Austin Teagues is the district biologist for the Texas Parks and Wildlife Department located in Lubbock. He said the more species you have, the better the ecosystems are. Vegetation especially can choke out other species and when that happens, wildlife can lose their habitat.

One group experiencing population decline is grassland bird species. In the panhandle, we have lots of grass species that have taken over non-native land and many of these birds do not do well with the change of habitat.

“We’re a short grass prairie up here, things like invasive grass species have a detrimental effect,” Teauges said.

A lot of these grasses were brought here to mitigate other issues, he explained. During the Dust Bowl, quick-spreading grasses were brought in to reduce soil erosion by holding the soil in place.

“We created the problem; we brought in species to create a short-term fix, but we created bigger problems,” said Sam Harryman, senior wildlife biologist in Lubbock for the Texas Parks and Wildlife Department.

People also brought exotic animals from Europe and Asia to make the new environment feel more like home. Game, such as deer, were brought over to give them something to hunt.

Harryman said parks and wildlife departments are pushing for invasive species awareness within the fishing and boating community. Mussels can be spread from one body of water to the next causing a deficit of resources for native species. One of the best ways to stop the spread of these mussels is by washing the boats before they are transferred to another waterbody.
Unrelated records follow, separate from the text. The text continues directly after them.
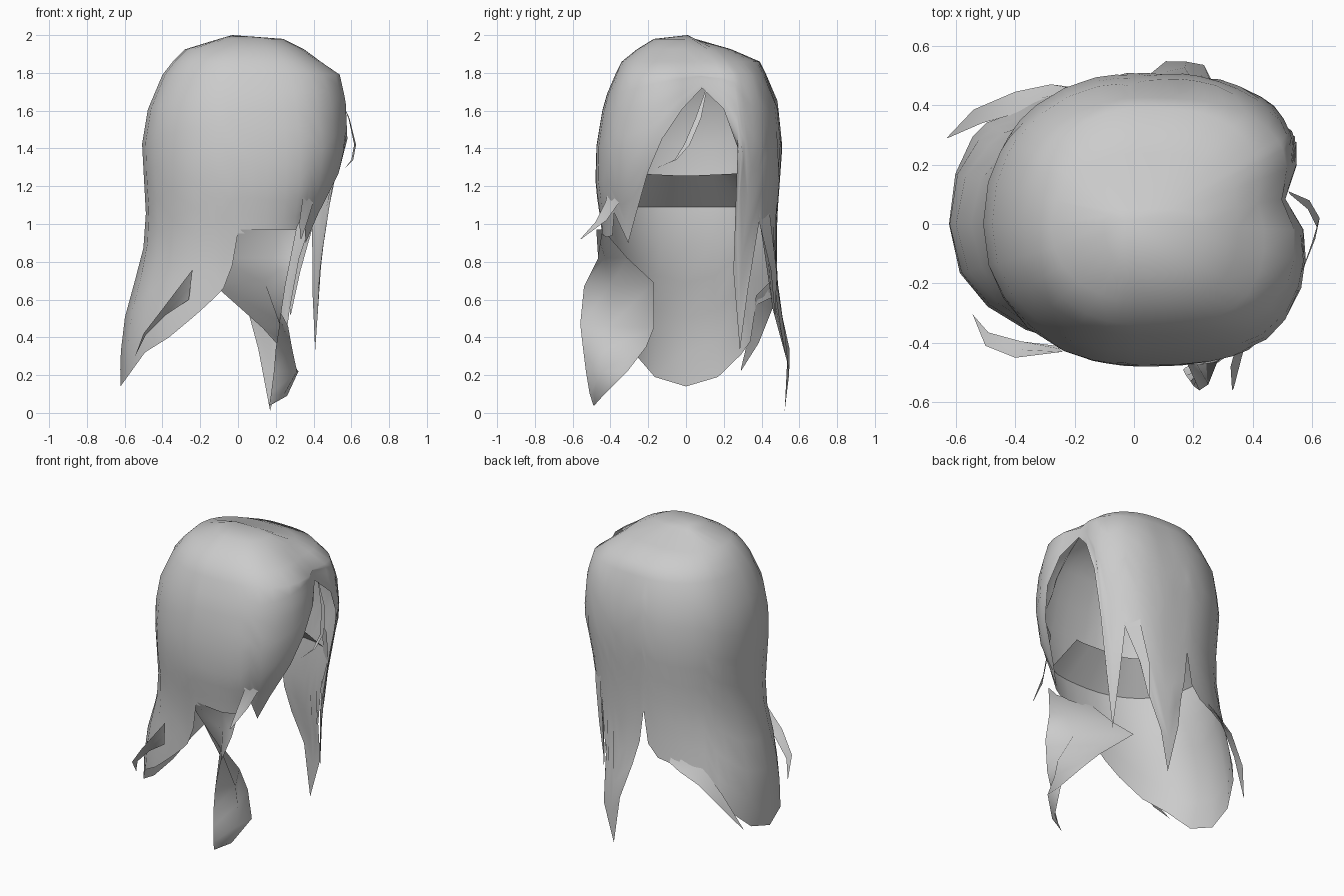
import bpy, math
from mathutils import Vector

hair = bpy.data.materials.new("hair_grey")
hair.diffuse_color = (0.6, 0.6, 0.6, 1)


def make(name, verts, faces):
    me = bpy.data.meshes.new(name)
    me.from_pydata([tuple(v) for v in verts], [], faces)
    me.materials.append(hair)
    me.polygons.foreach_set("use_smooth", [True] * len(me.polygons))
    ob = bpy.data.objects.new(name, me)
    bpy.context.collection.objects.link(ob)
    return ob


# Half widths of the hair mass by height: z, back, front, -y side, +y side
PROFILE = [
    (1.98, .10, .24, .17, .05), (1.925, .28, .35, .26, .24), (1.86, .345, .44, .34, .39),
    (1.79, .40, .545, .375, .425), (1.65, .47, .575, .435, .485), (1.41, .51, .585, .475, .51),
    (1.20, .495, .53, .48, .495), (1.00, .485, .43, .45, .48), (.80, .51, .39, .43, .48),
    (.60, .58, .37, .43, .49), (.45, .61, .36, .43, .525), (.27, .625, .36, .43, .565),
    (0, .62, .36, .43, .53)]
CX = 0.03


def widths(z):
    if z >= PROFILE[0][0]:
        return PROFILE[0][1:]
    for a, b in zip(PROFILE, PROFILE[1:]):
        if z >= b[0]:
            t = (a[0] - z) / (a[0] - b[0])
            return [p + (q - p) * t for p, q in zip(a[1:], b[1:])]
    return PROFILE[-1][1:]


def surface(deg, z, inset=0.0):
    """Point on the hair mass at an angle around it and a height."""
    back, front, neg, pos = widths(z)
    c, s = math.cos(math.radians(deg)), math.sin(math.radians(deg))
    if s > 0 and z < 1.2:  # the +y bang hangs further forward
        front += .07 * min(1, (1.2 - z) / .2)
    ax = front - CX if c > 0 else back + CX
    ay = pos if s > 0 else neg
    n = 2.9 if c > 0 else 2.2
    r = ((abs(c) / ax) ** n + (abs(s) / ay) ** n) ** (-1 / n) - inset
    # shallow dent at the parting
    d = (deg - 11 + 180) % 360 - 180
    r -= 0.05 * math.exp(-(d / 9) ** 2) * max(0, min(1, (1.93 - z) / .15))
    return Vector((CX + r * c, r * s, z))


# Jagged hem: angle (0 = face side, 180 = back of head), height
HEM = [
    (10, 1.72), (21, 1.61), (28, 1.40), (30, 1.10), (32, .75), (37, .33), (42, .65),
    (47, 1.02), (55, .82), (62, .55), (69, .27), (75, .01), (82, .34), (88, .56), (93, .72),
    (96, .93), (100, .72), (108, .64), (120, .61), (132, .59), (140, .57), (147, .38),
    (153, .31), (165, .19), (180, .14), (195, .19), (208, .32), (222, .40), (238, .52),
    (250, .61), (256, .66), (262, .78), (266, .95), (275, .95), (285, .94), (296, .93),
    (304, .94), (310, 1.06), (317, .90), (326, 1.05), (338, 1.27), (347, 1.45), (358, 1.61)]

# Main shell: crown rings, then columns running down to the hem
verts, faces = [Vector((-.03, .01, 2.0))], []
crown = [1.98, 1.925, 1.86, 1.79]
steps = 9
rows = len(crown) + steps
for deg, hem in HEM:
    for z in crown:
        verts.append(surface(deg, z))
    for i in range(1, steps + 1):
        verts.append(surface(deg, 1.79 + (hem - 1.79) * i / steps))
N = len(HEM)
for c in range(N):
    a, b = 1 + c * rows, 1 + ((c + 1) % N) * rows
    faces.append((0, a, b))
    for r in range(rows - 1):
        faces.append((a + r, a + r + 1, b + r + 1, b + r))
make("hair_shell", verts, faces)


def lock(name, edges, bulge=(0, 0, 0)):
    """Sheet between paired edge points, with a raised middle line."""
    vs, fs = [], []
    for l, r in edges:
        l, r = Vector(l), Vector(r)
        w = min(1, (l - r).length / 0.4)
        vs += [l, (l + r) / 2 + Vector(bulge) * w, r]
    for k in range(len(edges) - 1):
        for j in range(2):
            i = 3 * k + j
            fs.append((i, i + 3, i + 4, i + 1))
    make(name, vs, fs)


# Wide lock curling in from the -y hem, then down to a point
lock("side_lock", [
    ((-.04, -.44, .97), (.31, -.44, .97)), ((-.09, -.31, .82), (.28, -.465, .82)),
    ((-.14, -.17, .69), (.25, -.54, .67)), ((.13, -.17, .45), (.22, -.56, .47)),
    ((.22, -.21, .35), (.20, -.545, .34)), ((.32, -.31, .22), (.19, -.53, .22)),
    ((.26, -.44, .09), (.175, -.51, .10)), ((.17, -.485, .04), (.165, -.49, .04))],
    (.09, -.04, 0))

# Loose locks at the back corners
lock("back_lock_left", [
    ((-.20, .45, .70), (-.20, .46, .62)), ((-.38, .37, .62), (-.28, .47, .585)),
    ((-.42, .365, .56), (-.40, .445, .52)), ((-.51, .34, .44), (-.54, .385, .37)),
    ((-.625, .29, .23), (-.63, .29, .22))])
lock("back_lock_right", [
    ((-.24, -.43, .76), (-.26, -.41, .60)), ((-.40, -.45, .55), (-.38, -.395, .52)),
    ((-.50, -.41, .42), (-.49, -.365, .41)), ((-.545, -.30, .30), (-.54, -.31, .31))])

# Flicked strand on the -y temple
lock("temple_flick", [
    ((.34, -.38, 1.30), (.44, -.30, 1.30)), ((.34, -.425, 1.12), (.40, -.35, 1.12)),
    ((.325, -.48, 1.01), (.37, -.42, 1.02)), ((.33, -.56, .92), (.335, -.555, .92))])

# Strand behind the +y bang
lock("ear_strand", [
    ((.42, .34, 1.25), (.33, .42, 1.25)), ((.40, .39, 1.0), (.32, .45, 1.0)),
    ((.33, .45, .75), (.28, .48, .75)), ((.28, .47, .52), (.275, .475, .52))])

# Thin strand falling across the face opening
lock("face_strand", [
    ((.52, .11, 1.71), (.525, .10, 1.70)), ((.59, .08, 1.56), (.585, .05, 1.56)),
    ((.625, .02, 1.42), (.615, -.01, 1.42)), ((.61, -.05, 1.34), (.60, -.06, 1.34)),
    ((.57, -.15, 1.30), (.57, -.145, 1.30))])

# Sloping underside around the nape, from inside the head out to the shell
lock("nape_band", [
    (surface(a, 1.255 + .015 * abs(math.sin(math.radians(a))), .20), surface(a, 1.09, .005))
    for a in range(55, 306, 10)])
While there are many ways invasive species can be spread, Teuges said that it's not so much dealing with the spread as it is dealing with the issues already created.

Teuges said one of the best tools is education; a field of grass only looks like grass until you've been trained otherwise.

If you are looking for more resources on invasive species in the area, reach out to Texas Parks and Wildlife or the Department of Natural Resource Management at Texas Tech University.

Olivia O’Rand is a sophomore journalism and biology student at the Texas Tech Honors College. After discovering her love for nature at a young age, Olivia is focusing on environmental journalism and covering people who are passionate about their work in the outdoors.